-- Try it --
Don't include pictures. Quote the lines below from the first through the line that contains "const n = radii.length;".

Data supplied Start Marker

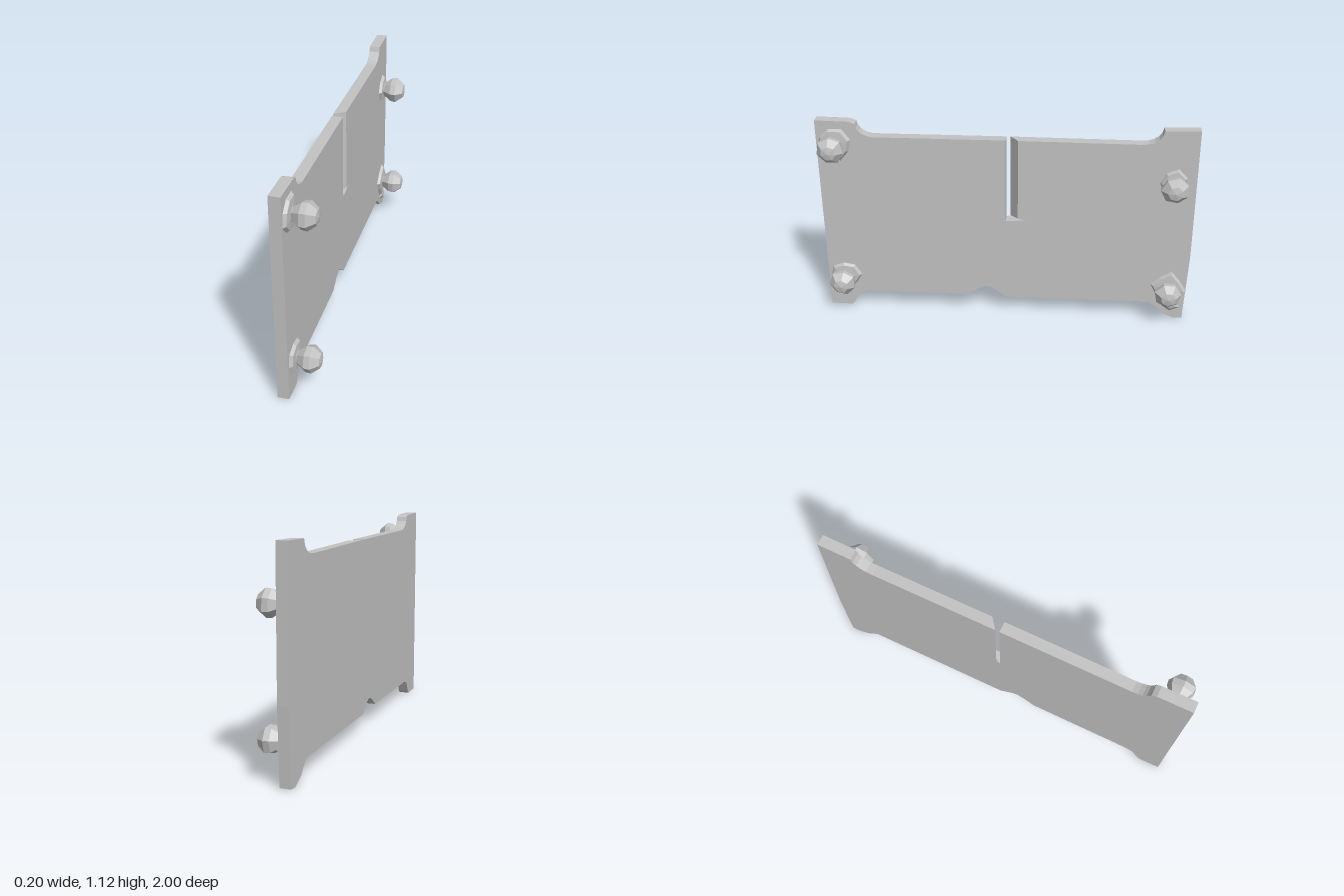
import * as THREE from 'three';

const stone = new THREE.MeshStandardMaterial({ color: 0xc2c2c2, flatShading: true });
stone.name = 'light grey';

const BACK = -0.1, FACE = -0.042;

// Faceted solid turned about the x axis; profile is [radius, x], radii scales each side
function turned(profile, radii, phase = 0) {
  const n = radii.length;
  const geo = new THREE.LatheGeometry(profile.map(p => new THREE.Vector2(...p)), n, phase);
  const pos = geo.attributes.position;
  const rows = profile.length;
  for (let i = 0; i < pos.count; i++) {
    const s = radii[Math.floor(i / rows) % n];
    pos.setX(i, pos.getX(i) * s);
    pos.setZ(i, pos.getZ(i) * s);
  }
  geo.rotateZ(-Math.PI / 2);
  geo.computeVertexNormals();
  return geo;
}

// Board outline drawn as (-z, y)
function boardGeometry() {
  const s = new THREE.Shape();
  s.moveTo(-0.995, 0.01);
  [[-0.88, 0.008], [-0.862, 0.025], [-0.83, 0.085], [-0.78, 0.1], [-0.21, 0.105], [-0.15, 0.148],
    [-0.11, 0.165], [-0.075, 0.157], [0, 0.1], [0.8, 0.104], [0.845, 0.07], [0.87, 0.04],
    [0.94, 0.008], [0.985, 0.012], [1, 0.4], [0.995, 1.128], [0.812, 1.122]].forEach(p => s.lineTo(...p));
  s.quadraticCurveTo(0.8, 1.045, 0.7, 1.045);
  // sawn slot with a splayed wall and a nick at its foot
  [[0.065, 1.045], [0.065, 0.595], [0.115, 0.585], [0, 0.578], [0, 1.045], [-0.7, 1.04]]
    .forEach(p => s.lineTo(...p));
  s.quadraticCurveTo(-0.78, 1.05, -0.79, 1.11);
  s.lineTo(-0.815, 1.122);
  s.lineTo(-1, 1.125);
  const geo = new THREE.ExtrudeGeometry(s, { depth: FACE - BACK, bevelEnabled: false, curveSegments: 5 });
  const pos = geo.attributes.position;
  for (let i = 0; i < pos.count; i++) {
    const u = pos.getX(i);
    // the slot narrows towards the back
    if (pos.getZ(i) < 0.01 && u > 0.02 && u < 0.2) pos.setX(i, 0.022);
  }
  geo.rotateY(Math.PI / 2);
  geo.translate(BACK, 0, 0);
  geo.computeVertexNormals();
  return geo;
}

export function createModel() {
  const model = new THREE.Group();
  const add = (name, geo, y = 0, z = 0) => {
    const mesh = new THREE.Mesh(geo, stone);
    mesh.name = name;
    mesh.position.set(0, y, z);
    model.add(mesh);
  };

  add('board', boardGeometry());

  // Faceted studs on chipped collars, one near each corner
  const stud = [[0, -0.045], [0.036, -0.03], [0.04, -0.018], [0.07, 0.022], [0.073, 0.052], [0.04, 0.092], [0, 0.1]];
  const collar = [[0.095, -0.045], [0.08, -0.026], [0, -0.018]];
  const studs = [
    ['upperFront', 0.995, 0.905, [1, 0.95, 1.05, 0.9, 1, 1.05, 0.95, 0.92], 0.3],
    ['upperBack', 0.835, -0.88, [0.8, 0.85, 0.6, 0.8, 0.9, 0.75, 0.8], 0.9],
    ['lowerFront', 0.2, 0.9, [0.9, 1, 0.85, 0.8, 1, 0.95, 0.85, 0.95], 0.1],
    ['lowerBack', 0.205, -0.89, [0.8, 1.1, 0.75, 1.15, 0.85, 1.1, 0.8, 1], 0.6],
  ];
  for (const [name, y, z, radii, phase] of studs) {
    add(name + 'Stud', turned(stud, [1, 0.95, 1.02, 0.97, 1, 0.94, 1.03], phase), y, z);
    add(name + 'Collar', turned(collar, radii, phase), y, z);
  }

  // Rough swelling on the lower back foot
  const lump = turned([[0.055, -0.045], [0.03, -0.03], [0, -0.024]], [1.1, 0.9, 1, 0.8, 1.1], 0.2);
  add('footSwelling', lump, 0.1, -0.92);

  return model;
}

Data supplied End Marker

-- Response to this exercise --
import * as THREE from 'three';

const stone = new THREE.MeshStandardMaterial({ color: 0xc2c2c2, flatShading: true });
stone.name = 'light grey';

const BACK = -0.1, FACE = -0.042;

// Faceted solid turned about the x axis; profile is [radius, x], radii scales each side
function turned(profile, radii, phase = 0) {
  const n = radii.length;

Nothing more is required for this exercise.